There I was, in the middle of a meeting with a client in Denver. Boardroom, big chairs, big windows looking out at the mountains, big white board, and a gorgeous wood conference table.
Apparently, I had just said something very important. Extremely important.
The man I was talking with at the time looked up from his notepad, put down his pen, and said, “Whoa, it’s absolutely critical I remember what you just said there at the meeting with Grant next week. Hold on just a second, let me send a quick email to myself.”
I replied, “Sure, no problem.”
I then proceeded to watch my client oh-so-very-very-very-slowly peck away at the mini keyboard on his phone. I sat and I watched him hit the keyboard’s letters. one. at. a. time. with. his. index. finger ... occasionally muttering “shoot” to himself and sloooowly tapping the delete key and then starting a sentence over.
I’m not entirely sure, but I think I may have had two or three birthdays as I waited and watched him intently type out this email to himself.
Finally, I decided to say something.
“Roger, would you by chance be interested in learning about a much, much faster way to do what you’re doing right now? If you’re not, that’s absolutely okay, I completely understand. Just thought I’d ask you, since you’ve shared with me in the past how important it is to you to be smart and efficient with your time.”
Roger answered, “Yes, please! I hate typing on this thing with my fat fingers!”
He pushed his phone across the table toward me. I flipped it upside down (to me) so he could continue to see the screen just as he was looking at it before.
“See this microphone right here, down by the space bar, right here?” I asked.
“Yep,” he replied.
“Well, watch this.”
I tapped the key with the microphone icon and directed my next words toward the phone, “This … is … absolutely … amazing … I … am … composing … an … email … without … having … to … type … a … single … word ... period.”
A moment later, the sentence I’d spoke appeared on the phone’s screen, complete with a period at the end.
I looked up and saw my client’s jaw drop. “You’re kidding me. Let me try that.”

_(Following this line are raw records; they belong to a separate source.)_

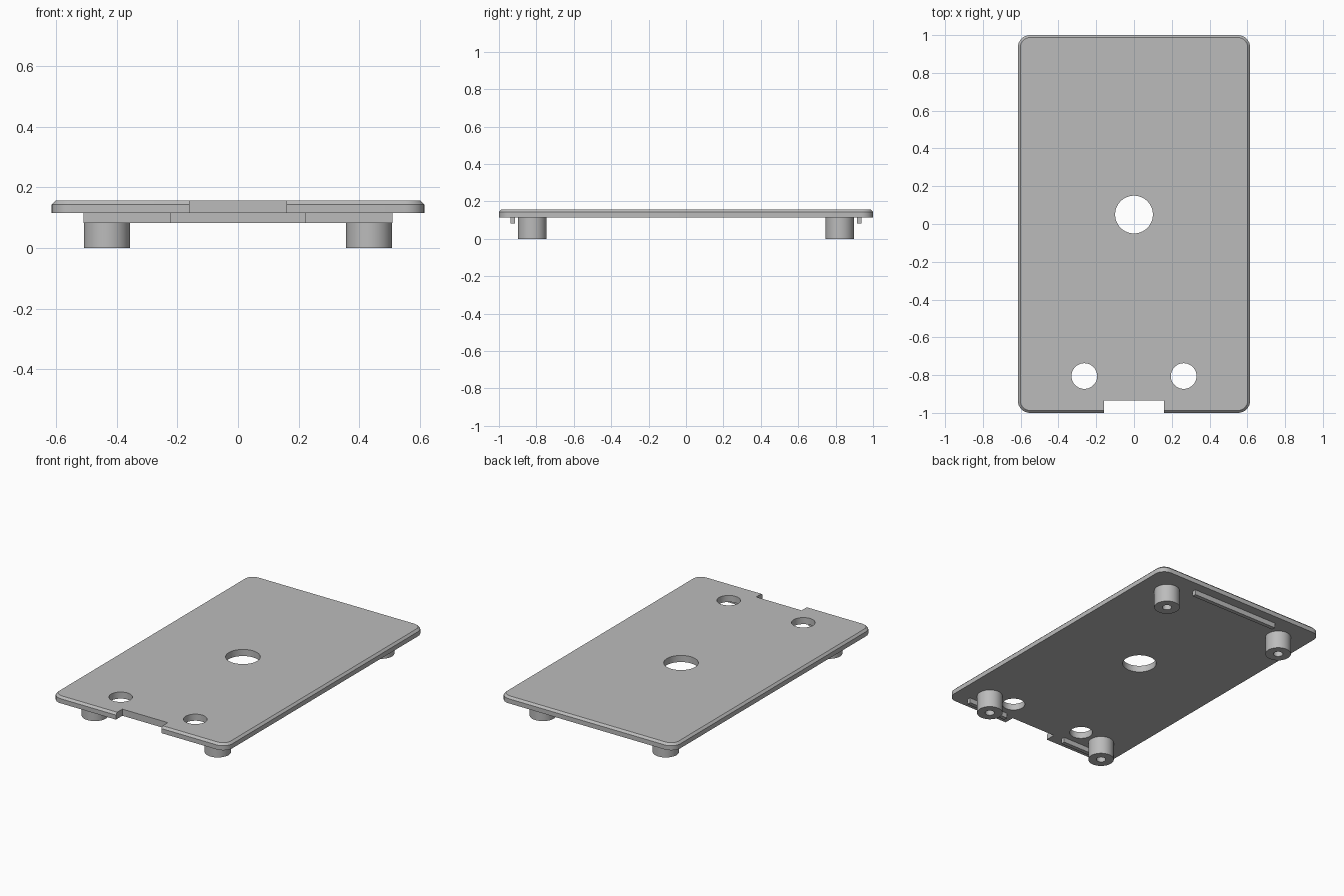
import bpy, bmesh, math

if "Cube" in bpy.data.objects:
    bpy.data.objects.remove(bpy.data.objects["Cube"], do_unlink=True)

grey = bpy.data.materials.new("light grey plastic")
grey.use_nodes = True
colour = (0.5, 0.5, 0.5, 1)
grey.diffuse_color = colour
grey.node_tree.nodes["Principled BSDF"].inputs["Base Color"].default_value = colour

UNDER, TOP, BEVEL = 0.115, 0.157, 0.013   # plate heights and top chamfer


def circle(r, z, x=0, y=0, n=48):
    return [(x + r * math.cos(2 * math.pi * i / n),
             y + r * math.sin(2 * math.pi * i / n), z) for i in range(n)]


def rounded_rect(hx, hy, r, z, steps=8):
    pts = []
    for k, (sx, sy) in enumerate([(1, 1), (-1, 1), (-1, -1), (1, -1)]):
        for i in range(steps + 1):
            a = math.pi / 2 * (k + i / steps)
            pts.append((sx * (hx - r) + r * math.cos(a),
                        sy * (hy - r) + r * math.sin(a), z))
    return pts


def rect(x0, x1, y0, y1, z):
    return [(x0, y0, z), (x1, y0, z), (x1, y1, z), (x0, y1, z)]


def loft(name, rings):
    """Skin a stack of matching rings and cap both ends."""
    bm = bmesh.new()
    loops = [[bm.verts.new(p) for p in ring] for ring in rings]
    for a, b in zip(loops, loops[1:]):
        for i in range(len(a)):
            j = (i + 1) % len(a)
            bm.faces.new((a[i], a[j], b[j], b[i]))
    bm.faces.new(loops[0][::-1])
    bm.faces.new(loops[-1])
    bmesh.ops.recalc_face_normals(bm, faces=bm.faces)
    mesh = bpy.data.meshes.new(name)
    bm.to_mesh(mesh)
    bm.free()
    mesh.materials.append(grey)
    ob = bpy.data.objects.new(name, mesh)
    bpy.context.collection.objects.link(ob)
    return ob


def activate(ob):
    bpy.ops.object.select_all(action='DESELECT')
    ob.select_set(True)
    bpy.context.view_layer.objects.active = ob


def cut(ob, cutter):
    activate(ob)
    mod = ob.modifiers.new("cut", 'BOOLEAN')
    mod.operation, mod.solver, mod.object = 'DIFFERENCE', 'EXACT', cutter
    bpy.ops.object.modifier_apply(modifier=mod.name)
    bpy.data.objects.remove(cutter, do_unlink=True)


# Plate with rounded corners and chamfered top rim
HX, HY, R = 0.615, 1.0, 0.065
plate = loft("cover_plate", [
    rounded_rect(HX, HY, R, UNDER),
    rounded_rect(HX, HY, R, TOP - BEVEL),
    rounded_rect(HX - BEVEL, HY - BEVEL, R - BEVEL, TOP)])

# Through holes and front notch
for x, y, r in [(0, 0.05, 0.1), (-0.263, -0.805, 0.068), (0.263, -0.805, 0.068)]:
    cut(plate, loft("hole_cutter", [circle(r, 0, x, y), circle(r, 0.3, x, y)]))
cut(plate, loft("notch_cutter", [rect(-0.16, 0.16, -1.2, -0.935, z) for z in (0, 0.3)]))
parts = [plate]

# Hollow screw posts under the corners
for sx, side in [(-1, "right"), (1, "left")]:
    for sy, end in [(-1, "front"), (1, "back")]:
        x, y = sx * 0.433, sy * 0.822
        parts.append(loft(f"{end}_{side}_post", [
            circle(r, z, x, y) for r, z in
            [(0.076, UNDER), (0.076, 0), (0.028, 0), (0.028, UNDER - 0.002)]]))

# Locating ribs along both short ends
for name, x0, x1, y in [("front_right_rib", -0.51, -0.222, -0.926),
                        ("front_left_rib", 0.222, 0.51, -0.926),
                        ("back_rib", -0.31, 0.31, 0.926)]:
    parts.append(loft(name, [rect(x0, x1, y - 0.013, y + 0.013, z)
                             for z in (0.083, UNDER)]))

for ob in parts:
    activate(ob)
    bpy.ops.object.shade_smooth_by_angle(angle=math.radians(30))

He grabbed the phone back and started testing the functionality I’d shown him that had been sitting there unused for so long. After a couple of successes, Roger suddenly became a very happy, happy man. And that was before we even got down to business and began talking about how we were going to solve his company’s website challenges — which is, of course, what I actually do for a living.
The moral of the story today, folks, is that whether your have an Apple or Android phone, you should consider investing a couple minutes into learning how to use your phone’s voice dictation functionality if you don’t already use it.

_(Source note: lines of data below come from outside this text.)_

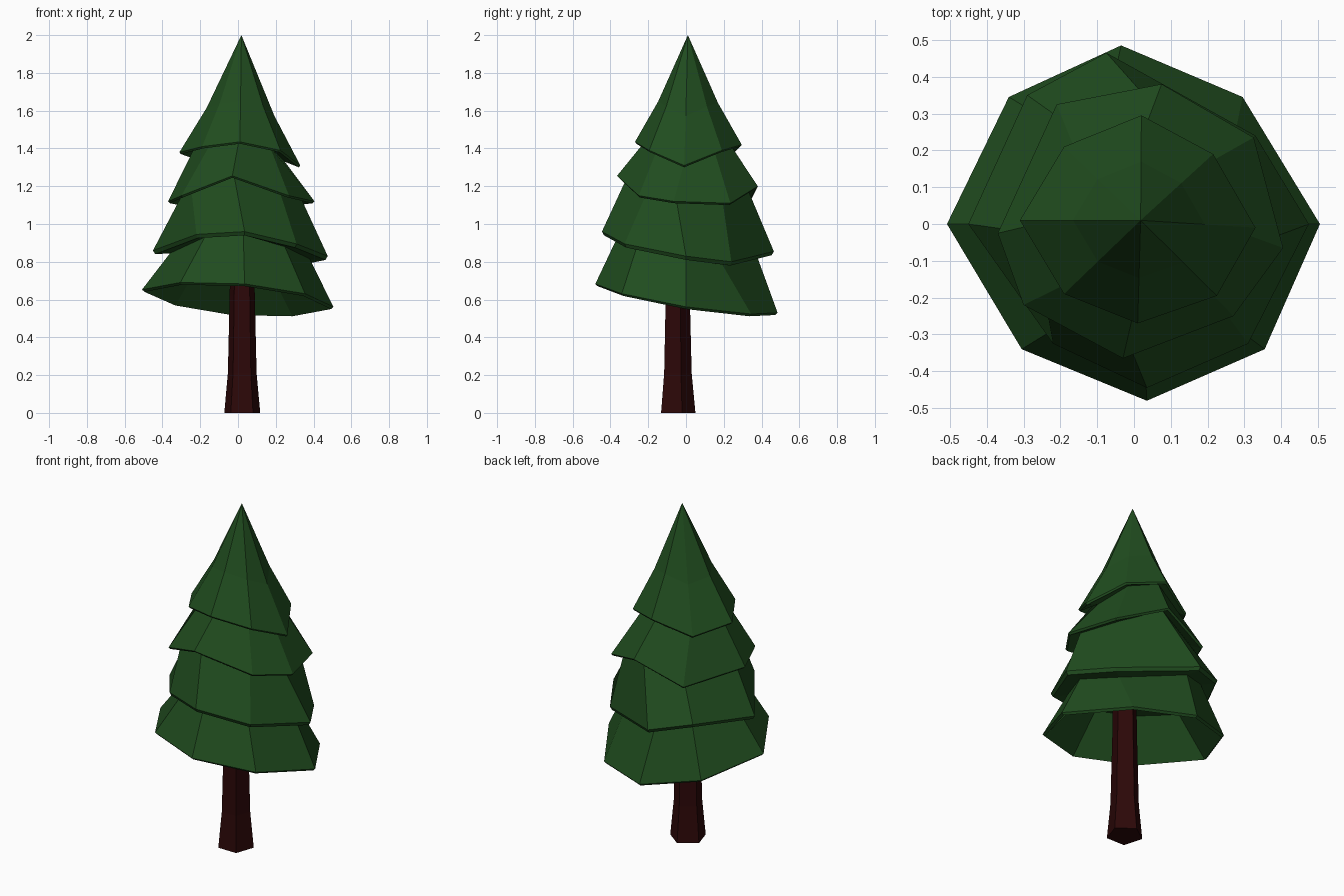
import bpy
import bmesh
from math import cos, sin, radians
from mathutils import Vector

cube = bpy.data.objects.get("Cube")
if cube:
    bpy.data.objects.remove(cube, do_unlink=True)


def make_material(name, colour):
    mat = bpy.data.materials.new(name)
    mat.use_nodes = True
    mat.diffuse_color = (*colour, 1)
    bsdf = next(n for n in mat.node_tree.nodes if n.type == 'BSDF_PRINCIPLED')
    bsdf.inputs["Base Color"].default_value = (*colour, 1)
    bsdf.inputs["Roughness"].default_value = 0.9
    return mat


def loft(name, rings, material):
    """Skin a list of rings; a ring holding one point closes to a tip."""
    bm = bmesh.new()
    loops = [[bm.verts.new(p) for p in ring] for ring in rings]
    for a, b in zip(loops, loops[1:]):
        count = max(len(a), len(b))
        for i in range(count):
            j = (i + 1) % count
            if len(a) == 1:
                bm.faces.new((a[0], b[i], b[j]))
            elif len(b) == 1:
                bm.faces.new((a[i], b[0], a[j]))
            else:
                bm.faces.new((a[i], b[i], b[j], a[j]))
    for end in (loops[0], loops[-1]):
        if len(end) > 2:
            bm.faces.new(end)
    bmesh.ops.recalc_face_normals(bm, faces=bm.faces[:])
    mesh = bpy.data.meshes.new(name)
    bm.to_mesh(mesh)
    bm.free()
    mesh.materials.append(material)
    obj = bpy.data.objects.new(name, mesh)
    bpy.context.collection.objects.link(obj)
    return obj


def inset(ring, scale, rise):
    """Shrink a ring towards the trunk axis and raise it."""
    return [Vector((p.x * scale, p.y * scale, p.z + rise)) for p in ring]


def tier(ring, lip, neck, rise):
    """A rim, its thin lip, and the recessed neck where the next tier starts."""
    return [ring, inset(ring, 0.975, -lip), inset(ring, neck, rise)]


def points(coords):
    return [Vector(c) for c in coords]


green = make_material("dark pine green", (0.0145, 0.073, 0.0135))
brown = make_material("dark red brown", (0.025, 0.0022, 0.0024))

# Drooping eight-cornered branch rims, top to bottom, starting at +x
tip = Vector((0.018, 0.01, 2.0))
top_rim = points([
    (.33, -.01, 1.31), (.215, .19, 1.39), (.02, .295, 1.42), (-.19, .21, 1.34),
    (-.31, .01, 1.38), (-.19, -.19, 1.41), (.01, -.27, 1.435), (.225, -.195, 1.39)])
upper_rim = points([
    (.405, -.065, 1.12), (.325, .235, 1.11), (.075, .38, 1.2), (-.21, .325, 1.09),
    (-.37, -.025, 1.12), (-.3, -.22, 1.15), (-.03, -.365, 1.255), (.27, -.25, 1.15)])
lower_rim = points([
    (.475, 0, .83), (.33, .24, .80), (-.075, .465, .855), (-.29, .35, .90),
    (-.45, 0, .86), (-.22, -.325, .945), (.035, -.445, .96), (.31, -.325, .895)])
bottom_rim = [Vector((x, y, 0.607 - 0.165 * y - 0.09 * x)) for x, y in (
    (.505, 0), (.295, .345), (-.035, .485), (-.34, .345),
    (-.508, 0), (-.305, -.34), (.035, -.48), (.355, -.34))]

# Foliage: a flared tip, stepped tiers and a hollow underside
flare = [Vector((*tip.xy.lerp(p.xy, 0.56), tip.z + (p.z - tip.z) * 0.62))
         for p in top_rim]
loft("foliage", [
    [tip], flare,
    *tier(top_rim, 0.01, 0.75, 0.02),
    *tier(upper_rim, 0.01, 0.82, 0.02),
    *tier(lower_rim, 0.02, 0.8, -0.015),
    *tier(bottom_rim, 0.012, 0.62, 0.2),
    [Vector((0.02, -0.03, 0.9))]], green)

# Five-sided trunk, flared at the foot
trunk_rings = [[(0.022 + r * cos(radians(72 * i - 55)),
                 -0.05 + r * sin(radians(72 * i - 55)), z) for i in range(5)]
               for r, z in ((0.1, 0), (0.08, 0.21), (0.07, 0.62), (0.065, 0.95))]
loft("trunk", trunk_rings, brown)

Using your phone’s built-in dictation functionality is incredibly easy (as in, push a button and start talking) and I personally guarantee that if you regularly send emails and texts from your phone, the functionality will save you a great deal of time (as well as hunting + pecking).
For more information and step-by-step instructions on how to jump into this right away, take a look at this great introduction and walkthrough offered here: http://tinyurl.com/pcsqt4o.
Erin Pheil is the owner of TimeForCake Creative Media—the Web Design & Strategy company voted #1 in Best of Summit. Visit her company’s website at www.timeforcake.com or email Erin at firstname.lastname@example.org.